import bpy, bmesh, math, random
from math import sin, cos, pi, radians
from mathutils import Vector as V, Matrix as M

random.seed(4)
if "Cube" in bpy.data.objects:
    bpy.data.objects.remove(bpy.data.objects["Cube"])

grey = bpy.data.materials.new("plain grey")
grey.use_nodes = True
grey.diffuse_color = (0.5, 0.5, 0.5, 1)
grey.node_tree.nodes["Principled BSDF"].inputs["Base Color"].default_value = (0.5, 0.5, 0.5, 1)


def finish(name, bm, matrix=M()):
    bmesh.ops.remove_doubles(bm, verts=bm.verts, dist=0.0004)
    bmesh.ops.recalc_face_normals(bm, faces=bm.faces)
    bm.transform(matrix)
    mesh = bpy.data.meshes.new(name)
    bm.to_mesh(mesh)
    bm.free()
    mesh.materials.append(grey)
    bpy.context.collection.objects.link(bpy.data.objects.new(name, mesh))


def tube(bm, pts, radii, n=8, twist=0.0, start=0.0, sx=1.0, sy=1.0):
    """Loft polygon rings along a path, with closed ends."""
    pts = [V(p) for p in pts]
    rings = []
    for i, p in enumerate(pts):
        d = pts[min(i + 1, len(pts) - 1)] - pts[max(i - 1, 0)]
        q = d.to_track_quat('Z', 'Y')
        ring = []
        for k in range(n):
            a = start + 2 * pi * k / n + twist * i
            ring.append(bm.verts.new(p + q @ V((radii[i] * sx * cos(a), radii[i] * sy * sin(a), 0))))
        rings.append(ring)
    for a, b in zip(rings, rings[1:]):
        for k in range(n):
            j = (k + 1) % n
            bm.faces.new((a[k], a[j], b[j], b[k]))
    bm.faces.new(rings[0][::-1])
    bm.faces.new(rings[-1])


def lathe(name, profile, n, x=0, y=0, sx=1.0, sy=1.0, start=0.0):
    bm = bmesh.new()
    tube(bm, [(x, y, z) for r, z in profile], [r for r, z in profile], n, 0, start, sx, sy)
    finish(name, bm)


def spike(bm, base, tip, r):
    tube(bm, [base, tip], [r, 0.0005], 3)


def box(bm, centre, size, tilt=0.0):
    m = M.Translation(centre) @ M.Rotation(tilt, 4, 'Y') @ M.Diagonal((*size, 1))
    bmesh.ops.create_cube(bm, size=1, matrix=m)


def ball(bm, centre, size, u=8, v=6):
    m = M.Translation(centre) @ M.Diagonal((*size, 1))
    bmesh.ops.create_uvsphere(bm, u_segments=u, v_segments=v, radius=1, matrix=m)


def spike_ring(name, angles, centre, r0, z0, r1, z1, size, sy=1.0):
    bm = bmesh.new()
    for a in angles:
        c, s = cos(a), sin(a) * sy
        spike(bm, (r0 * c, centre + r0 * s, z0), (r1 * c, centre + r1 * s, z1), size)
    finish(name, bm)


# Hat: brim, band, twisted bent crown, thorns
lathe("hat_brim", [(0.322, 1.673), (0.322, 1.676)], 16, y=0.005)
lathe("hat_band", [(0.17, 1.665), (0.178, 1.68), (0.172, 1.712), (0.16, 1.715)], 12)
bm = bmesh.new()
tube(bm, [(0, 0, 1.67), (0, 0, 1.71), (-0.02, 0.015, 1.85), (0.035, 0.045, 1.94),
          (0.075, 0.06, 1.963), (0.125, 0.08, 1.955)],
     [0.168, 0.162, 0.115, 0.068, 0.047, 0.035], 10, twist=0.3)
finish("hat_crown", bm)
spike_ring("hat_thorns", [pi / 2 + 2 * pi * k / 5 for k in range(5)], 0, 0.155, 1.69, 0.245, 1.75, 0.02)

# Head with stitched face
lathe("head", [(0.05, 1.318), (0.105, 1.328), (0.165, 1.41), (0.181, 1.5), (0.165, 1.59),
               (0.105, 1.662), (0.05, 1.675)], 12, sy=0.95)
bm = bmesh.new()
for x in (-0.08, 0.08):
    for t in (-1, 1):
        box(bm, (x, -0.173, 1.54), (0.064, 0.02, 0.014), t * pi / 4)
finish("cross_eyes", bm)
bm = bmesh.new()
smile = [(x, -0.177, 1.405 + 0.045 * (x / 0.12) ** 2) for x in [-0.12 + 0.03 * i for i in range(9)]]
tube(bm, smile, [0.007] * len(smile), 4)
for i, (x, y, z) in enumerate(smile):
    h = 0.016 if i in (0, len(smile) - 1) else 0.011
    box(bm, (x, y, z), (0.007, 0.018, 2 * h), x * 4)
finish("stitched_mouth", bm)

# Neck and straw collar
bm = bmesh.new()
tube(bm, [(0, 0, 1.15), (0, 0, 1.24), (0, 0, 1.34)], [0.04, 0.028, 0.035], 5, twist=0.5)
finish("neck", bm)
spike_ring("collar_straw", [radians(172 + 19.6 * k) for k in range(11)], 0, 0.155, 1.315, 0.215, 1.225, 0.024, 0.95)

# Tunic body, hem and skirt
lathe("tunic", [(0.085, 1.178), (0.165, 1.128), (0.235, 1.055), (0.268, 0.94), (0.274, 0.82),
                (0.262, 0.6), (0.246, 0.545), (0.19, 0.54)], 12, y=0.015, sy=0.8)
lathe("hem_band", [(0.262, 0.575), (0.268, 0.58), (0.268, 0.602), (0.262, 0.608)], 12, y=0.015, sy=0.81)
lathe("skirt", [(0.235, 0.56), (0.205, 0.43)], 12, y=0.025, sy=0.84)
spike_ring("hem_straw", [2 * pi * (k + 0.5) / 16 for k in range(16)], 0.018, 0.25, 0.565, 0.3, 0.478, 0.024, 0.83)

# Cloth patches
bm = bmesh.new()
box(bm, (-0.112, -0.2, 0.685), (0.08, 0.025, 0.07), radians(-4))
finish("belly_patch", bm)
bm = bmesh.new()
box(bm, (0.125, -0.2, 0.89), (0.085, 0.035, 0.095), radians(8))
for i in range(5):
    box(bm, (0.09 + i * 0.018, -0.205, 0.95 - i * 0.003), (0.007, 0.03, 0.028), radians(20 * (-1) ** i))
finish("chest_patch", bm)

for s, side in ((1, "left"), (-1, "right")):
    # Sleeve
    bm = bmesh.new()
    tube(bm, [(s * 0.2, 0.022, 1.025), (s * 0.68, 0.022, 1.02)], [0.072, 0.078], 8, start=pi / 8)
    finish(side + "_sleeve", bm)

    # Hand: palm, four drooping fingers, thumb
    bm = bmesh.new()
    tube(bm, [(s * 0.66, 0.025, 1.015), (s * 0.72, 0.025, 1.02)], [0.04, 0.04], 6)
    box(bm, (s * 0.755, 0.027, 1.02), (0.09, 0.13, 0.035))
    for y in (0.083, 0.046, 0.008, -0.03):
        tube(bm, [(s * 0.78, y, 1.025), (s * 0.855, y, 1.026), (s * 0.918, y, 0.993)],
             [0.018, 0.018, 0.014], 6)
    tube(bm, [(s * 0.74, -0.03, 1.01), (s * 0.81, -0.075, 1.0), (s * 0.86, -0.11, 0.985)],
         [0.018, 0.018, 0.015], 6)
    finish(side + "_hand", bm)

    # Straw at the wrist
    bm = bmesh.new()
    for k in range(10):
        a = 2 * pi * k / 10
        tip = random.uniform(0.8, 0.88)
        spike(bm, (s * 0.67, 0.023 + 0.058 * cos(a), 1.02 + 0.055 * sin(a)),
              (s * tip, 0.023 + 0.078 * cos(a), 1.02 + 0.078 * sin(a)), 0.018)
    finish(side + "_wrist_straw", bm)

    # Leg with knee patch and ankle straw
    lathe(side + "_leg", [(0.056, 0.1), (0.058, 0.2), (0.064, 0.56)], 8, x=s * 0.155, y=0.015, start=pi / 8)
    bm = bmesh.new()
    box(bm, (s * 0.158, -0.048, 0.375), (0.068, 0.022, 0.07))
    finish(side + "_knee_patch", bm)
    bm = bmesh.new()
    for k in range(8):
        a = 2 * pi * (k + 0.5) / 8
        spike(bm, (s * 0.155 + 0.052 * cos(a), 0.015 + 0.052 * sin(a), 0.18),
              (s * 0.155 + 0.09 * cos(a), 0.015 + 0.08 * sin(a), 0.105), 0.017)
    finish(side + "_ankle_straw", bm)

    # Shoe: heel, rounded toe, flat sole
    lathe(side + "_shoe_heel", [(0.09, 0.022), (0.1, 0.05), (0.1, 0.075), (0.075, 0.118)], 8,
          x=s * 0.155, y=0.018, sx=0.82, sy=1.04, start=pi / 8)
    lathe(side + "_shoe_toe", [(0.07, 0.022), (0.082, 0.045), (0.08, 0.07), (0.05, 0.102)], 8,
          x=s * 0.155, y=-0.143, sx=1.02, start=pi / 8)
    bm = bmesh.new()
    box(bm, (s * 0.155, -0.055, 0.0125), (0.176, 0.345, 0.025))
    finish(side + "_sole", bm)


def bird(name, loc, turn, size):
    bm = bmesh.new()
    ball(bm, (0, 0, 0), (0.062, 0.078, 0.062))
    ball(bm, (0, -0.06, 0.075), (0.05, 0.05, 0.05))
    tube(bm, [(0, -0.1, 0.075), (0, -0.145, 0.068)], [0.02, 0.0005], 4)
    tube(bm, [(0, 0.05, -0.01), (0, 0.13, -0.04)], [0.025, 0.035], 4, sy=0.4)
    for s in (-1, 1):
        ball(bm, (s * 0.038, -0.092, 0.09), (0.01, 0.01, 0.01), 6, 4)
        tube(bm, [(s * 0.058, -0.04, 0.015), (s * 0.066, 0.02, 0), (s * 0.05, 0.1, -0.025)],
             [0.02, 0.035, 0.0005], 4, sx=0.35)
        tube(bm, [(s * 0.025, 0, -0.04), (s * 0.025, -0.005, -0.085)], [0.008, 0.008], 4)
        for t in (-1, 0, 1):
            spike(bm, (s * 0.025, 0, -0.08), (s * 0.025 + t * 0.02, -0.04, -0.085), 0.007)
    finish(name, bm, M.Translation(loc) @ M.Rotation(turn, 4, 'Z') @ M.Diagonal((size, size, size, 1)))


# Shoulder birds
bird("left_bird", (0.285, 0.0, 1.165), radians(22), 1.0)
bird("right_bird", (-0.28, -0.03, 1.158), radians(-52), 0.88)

--------------------

Set every line down again exactly. Begin with the first line of the entries and finish with the line containing "mesh.materials.append(grey)".

Output for this exercise
import bpy, bmesh, math, random
from math import sin, cos, pi, radians
from mathutils import Vector as V, Matrix as M

random.seed(4)
if "Cube" in bpy.data.objects:
    bpy.data.objects.remove(bpy.data.objects["Cube"])

grey = bpy.data.materials.new("plain grey")
grey.use_nodes = True
grey.diffuse_color = (0.5, 0.5, 0.5, 1)
grey.node_tree.nodes["Principled BSDF"].inputs["Base Color"].default_value = (0.5, 0.5, 0.5, 1)


def finish(name, bm, matrix=M()):
    bmesh.ops.remove_doubles(bm, verts=bm.verts, dist=0.0004)
    bmesh.ops.recalc_face_normals(bm, faces=bm.faces)
    bm.transform(matrix)
    mesh = bpy.data.meshes.new(name)
    bm.to_mesh(mesh)
    bm.free()
    mesh.materials.append(grey)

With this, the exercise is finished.